This past weekend you could almost hear Sunday Sunday at Detroit Dragway
The Best of Detroit
As we stated in yesterday’s article on LotPro.com, the years 1955 to 1970 are looked upon as the golden age for many followers of the sport of drag racing. During this time, big corporate sponsorships were the stuff of dreams and most drivers who raced also had full-time jobs that helped support their passion for the sport.
In addition to the six vehicles mentioned on Monday, here are the seven more that appeared at the Meadow Brook Concours d’Elegance this past Sunday:
1963 Pontiac Catalina 421 Super Duty
This particular 1963 Pontiac Catalina 421 Super Duty was among a select number of Pontiacs (there were only 14 produced) that were dubbed “Swiss Cheese” vehicles. The name came from the fact that the perimeter frame had approximately 120 holes punched in the side sections and the side of the box section was also removed.
With a factory shipping weight of only 3,308 pounds, the body featured aluminum panels on the fender, hood, trunk and bumpers. Factory rated horsepower was 420, but the engine blue printed out at well over 500 horsepower.

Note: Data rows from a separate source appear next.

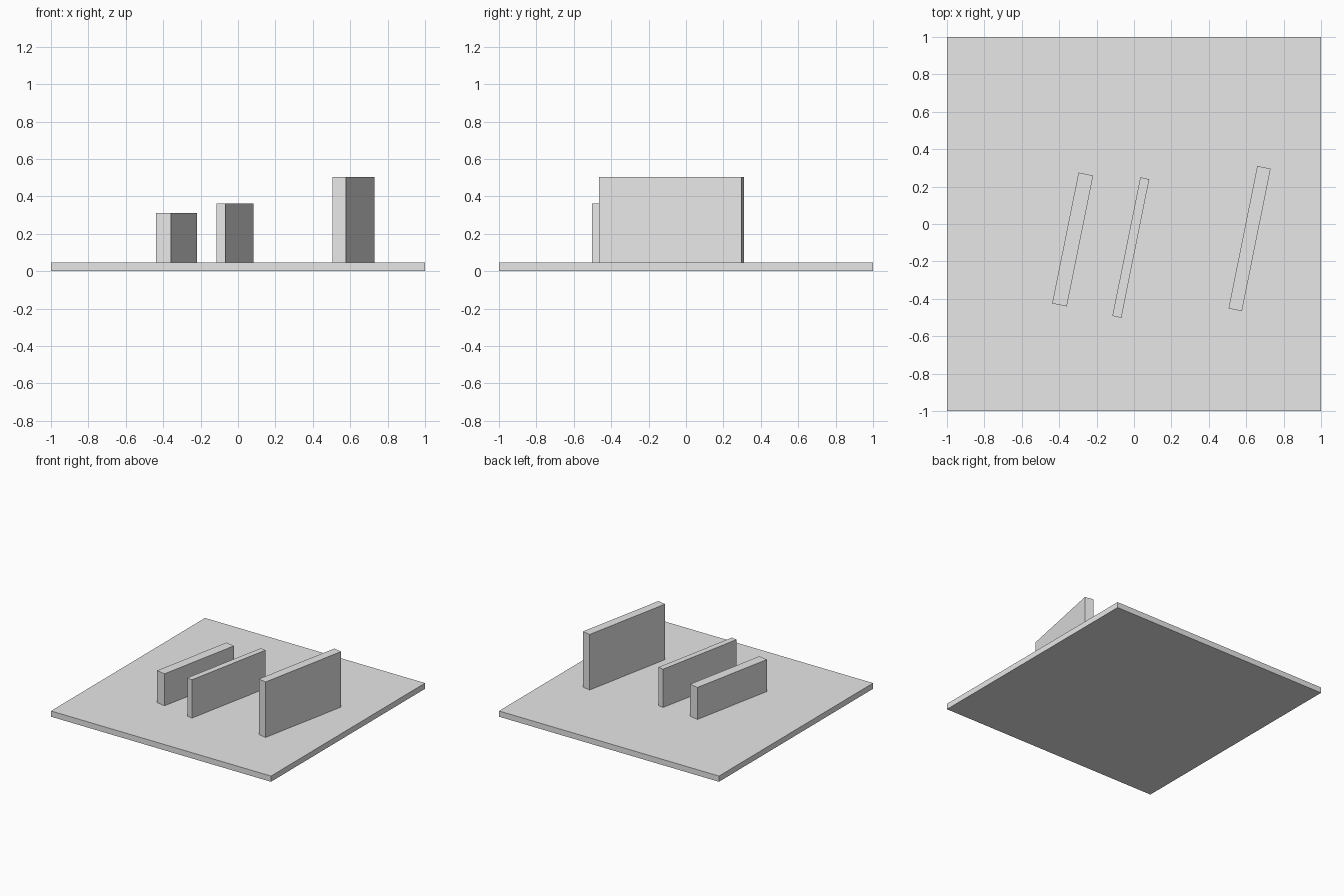
import bpy
import math

default = bpy.data.objects.get("Cube")
if default:
    bpy.data.objects.remove(default, do_unlink=True)

# One plain grey for everything
grey = bpy.data.materials.new("light_grey")
grey.use_nodes = True
colour = (0.8, 0.8, 0.8, 1.0)
grey.diffuse_color = colour
grey.node_tree.nodes["Principled BSDF"].inputs["Base Color"].default_value = colour


def box(name, x, y, width, length, bottom, top, turn=0.0):
    """Flat-sided block standing between two heights, turned about z."""
    bpy.ops.mesh.primitive_cube_add(size=1, location=(x, y, (bottom + top) / 2),
                                    rotation=(0, 0, turn))
    obj = bpy.context.object
    obj.name = name
    obj.scale = (width, length, top - bottom)
    bpy.ops.object.transform_apply(location=False, rotation=False, scale=True)
    obj.data.materials.append(grey)
    return obj


BASE_TOP = 0.047
TURN = math.radians(-11.4)

# Square ground slab
box("base_slab", 0, 0, 2, 2, 0, BASE_TOP)

# Three parallel upright walls
box("right_wall", -0.328, -0.083, 0.08, 0.714, BASE_TOP, 0.31, TURN)
box("middle_wall", -0.017, -0.126, 0.049, 0.756, BASE_TOP, 0.362, TURN)
box("left_wall", 0.618, -0.078, 0.073, 0.777, BASE_TOP, 0.503, TURN)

This particular Catalina was raced out of the venerable Royal Pontiac dealership in Royal Oak, Michigan (which was to become famous for the Royal Bobcat Pontiac GTO). Driven by Jim Wangers, it went on to win the B/FX class at the U.S. Nationals.
1963 Ford Galaxie Factory Lightweight
Ford’s answer to the Pontiac “Swiss Cheese” vehicles was the “Factory Lightweight.” Built in Atlanta and L.A., on the Galaxie line, the bodies were modified with aluminum panels and the interiors featured little in the way of luxury – no heater, no radio, and no frills. A very few of these lightweights featured Ford’s high-performance 427 engine.
1963 Chevrolet Impala Z-11
The Impala Z-11 was Chevy’s answer to the need for more horsepower and lighter cars in 1963. Chevrolet produced 57 of these vehicles that featured a modified 409 cubic inch engine that, in different variations, produced anywhere from 340 horsepower up to 425 horsepower.
Like its counterparts at Ford and Chrysler, this particular Chevy had no radio, no heater and no sound deadener and, like the Ford Galaxie, it was assigned an RPO (Regular Production Order) number (RPO Z-11), although it took more than signing on the dotted line to buy one of these specials.
1965 Plymouth “Color Me Gone”
A number of things took place in 1965 that were to profoundly change drag racing in the United States. That year, the NHRA (National Hot Rod Association) created a factory experimental class that had less restrictive rules. The resulting Altered Wheelbase cars became the ultimate production-based muscle cars that would eventually bridge the gap between the Super Stock cars of the early ‘60’s and the Funny Cars that would emerge years later.
Chrysler eventually built 6 Dodges and 6 Plymouths and sold them to teams like the Ramchargers, Dick Landy and Roger Lindamood. Lindamood, in particular, won the 1964 Nationals and is a hall of fame driver.
1965 Mercury Comet “Dyno Don Nicholson”
Dyno Don Nicholson began racing in the 40’s and 50’s and was one of a select few drivers that helped propel the sport from a hobby to big business. Along with Jack Chrisman, The Ramchargers, Dick Landy and Gas Rhonda, he experimented with altering wheelbases, fuel injection, supercharging, big slicks and super duty transmissions.
His “Mercury Cyclone” was one of the most successful cars of its era and the car’s altered wheelbase, flip top and engine configuration led to the name “Funny Car” that is still used in drag racing today.
1968 Plymouth Barracuda “Ron Mancini Car”
By the 1960’s, all the major manufacturers were taking part in the “win on Sunday, sell on Monday” racing wars. In 1968, the Hurst Performance Center in Madison Heights, Michigan assembled 75 purpose-built cars specifically for drag racing. The new “Hemi” powerplant helped propel these cars to many NHRA victories.
This particular 426 Hemi Plymouth Barracuda was built by the team of Mike Dawson and Ron Mancini with the help of Gratiot Auto Supply and ran SS/AA.
1970 Chevrolet Chevelle “Red Alert”
Beginning in 1970, General Motors dropped its self-imposed rule of restricting mid-size cars to engines with less than 400 cubic inches of displacement. The LS6 package included a 454 cubic inch engine that produced 450 horsepower that resulted in quarter mile times in the low to mid-13 second range.
In 1969, drag racer Bob Hamilton purchased this Chevelle for his wife as a Valentine’s Day gift and, a year later, turned it into the “Red Alert” drag racer that competed in the NHRA SS/DA class. In 1971, model car company AMT created a model of the car that became their all-time sales leader. “Red Alert” continued to race until 1976 when it was Top Stock Eliminator in 14 out of 16 races.